**Required action:**
The listing below contains a span that opens with the line containing "r, z = row(a)" and closes with the line containing "colour = (0.6, 0.6, 0.6, 1)". Return that span exactly.

**Data for analysis:**
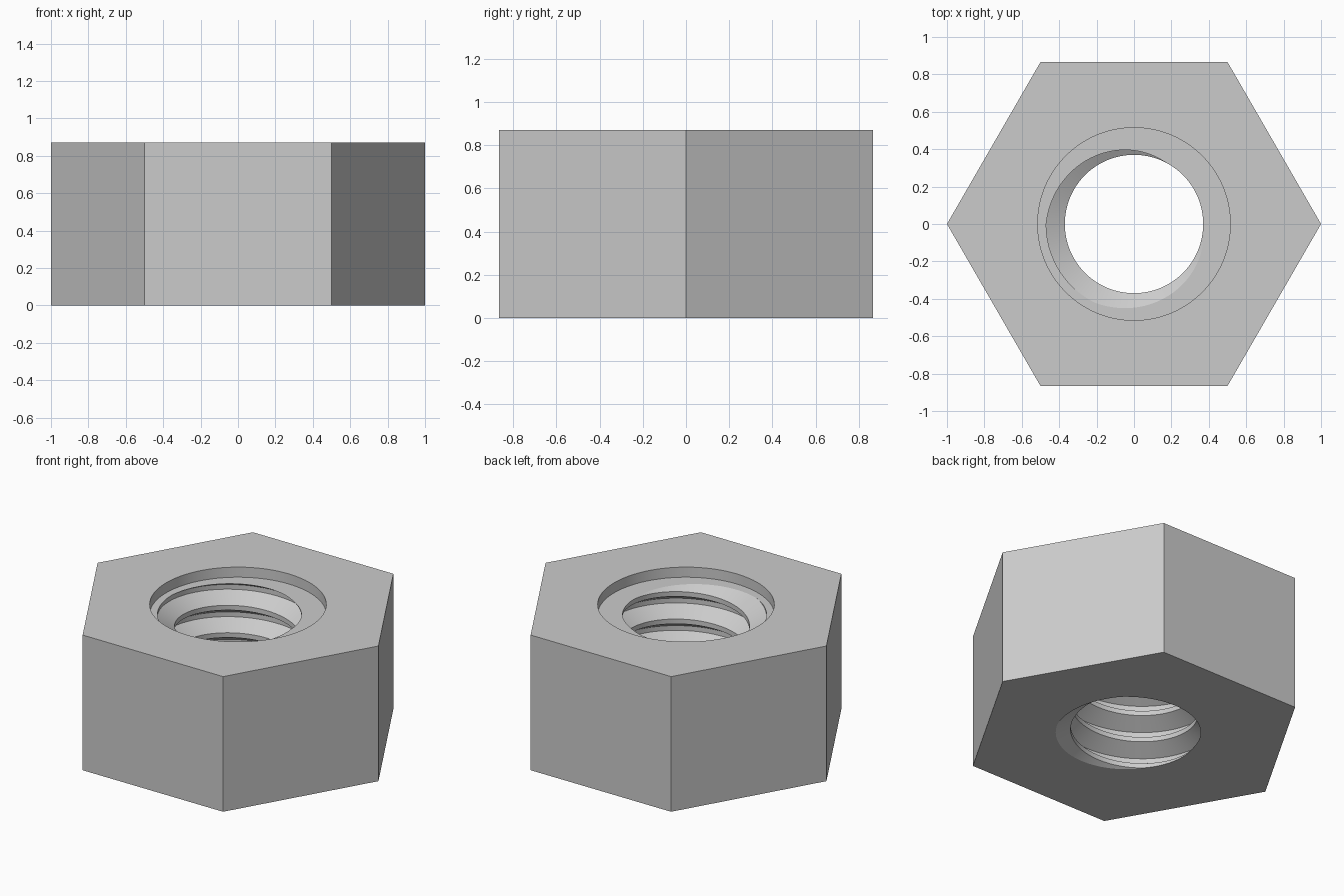
import bpy, bmesh, math

if "Cube" in bpy.data.objects:
    bpy.data.objects.remove(bpy.data.objects["Cube"], do_unlink=True)

HEIGHT, LEDGE = 0.87, 0.805          # nut top, floor of the counterbore
BORE, ROOT, CREST = 0.515, 0.47, 0.37
PITCH, STEPS = 0.1765, 96
FLAT, FLANK = 0.087, 0.413           # thread profile breaks, in pitches
GROOVE_Z = LEDGE - PITCH * 212 / 360  # groove centre height at angle zero


def thread_radius(a, z):
    """Radius of the right-handed V thread at an angle and height."""
    p = (z - GROOVE_Z) / PITCH - a / math.tau
    d = abs(p - round(p))
    t = min(max((d - FLAT) / (FLANK - FLAT), 0), 1)
    return ROOT + (CREST - ROOT) * t


def hexagon(z):
    """Ring of points on the hexagonal outline."""
    def point(a):
        side = math.tau / 6
        return math.cos(side / 2) / math.cos(a % side - side / 2), z
    return point


def circle(r, z):
    return lambda a: (r, z)


def helix(turn):
    """Row following the thread, trimmed to the threaded length."""
    def point(a):
        z = GROOVE_Z + PITCH * (turn + a / math.tau)
        z = min(max(z, 0), LEDGE)
        return thread_radius(a, z), z
    return point


# Rows from the bottom face, up the thread, over the rim and down the sides
rows = [hexagon(0)]
for n in range(-6, 2):
    rows += [helix(n + f) for f in (-FLANK, -FLAT, FLAT, FLANK)]
rows += [circle(BORE, LEDGE), circle(BORE, HEIGHT), hexagon(HEIGHT), hexagon(0)]

bm = bmesh.new()
grid = []
for row in rows:
    ring = []
    for j in range(STEPS + 1):
        a = math.tau * j / STEPS
        r, z = row(a)
        ring.append(bm.verts.new((r * math.cos(a), r * math.sin(a), z)))
    grid.append(ring)
for low, high in zip(grid, grid[1:]):
    for j in range(STEPS):
        bm.faces.new((low[j], low[j + 1], high[j + 1], high[j]))
bmesh.ops.remove_doubles(bm, verts=bm.verts, dist=0.0001)
bmesh.ops.recalc_face_normals(bm, faces=bm.faces)
mesh = bpy.data.meshes.new("hex_nut")
bm.to_mesh(mesh)
bm.free()

# Plain grey metal
grey = bpy.data.materials.new("light_grey")
grey.use_nodes = True
colour = (0.6, 0.6, 0.6, 1)
grey.diffuse_color = colour
grey.node_tree.nodes["Principled BSDF"].inputs["Base Color"].default_value = colour
mesh.materials.append(grey)

nut = bpy.data.objects.new("hex_nut", mesh)
bpy.context.collection.objects.link(nut)
bpy.context.view_layer.objects.active = nut
nut.select_set(True)
bpy.ops.object.shade_smooth_by_angle(angle=math.radians(25))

**Solution below:**
        r, z = row(a)
        ring.append(bm.verts.new((r * math.cos(a), r * math.sin(a), z)))
    grid.append(ring)
for low, high in zip(grid, grid[1:]):
    for j in range(STEPS):
        bm.faces.new((low[j], low[j + 1], high[j + 1], high[j]))
bmesh.ops.remove_doubles(bm, verts=bm.verts, dist=0.0001)
bmesh.ops.recalc_face_normals(bm, faces=bm.faces)
mesh = bpy.data.meshes.new("hex_nut")
bm.to_mesh(mesh)
bm.free()

# Plain grey metal
grey = bpy.data.materials.new("light_grey")
grey.use_nodes = True
colour = (0.6, 0.6, 0.6, 1)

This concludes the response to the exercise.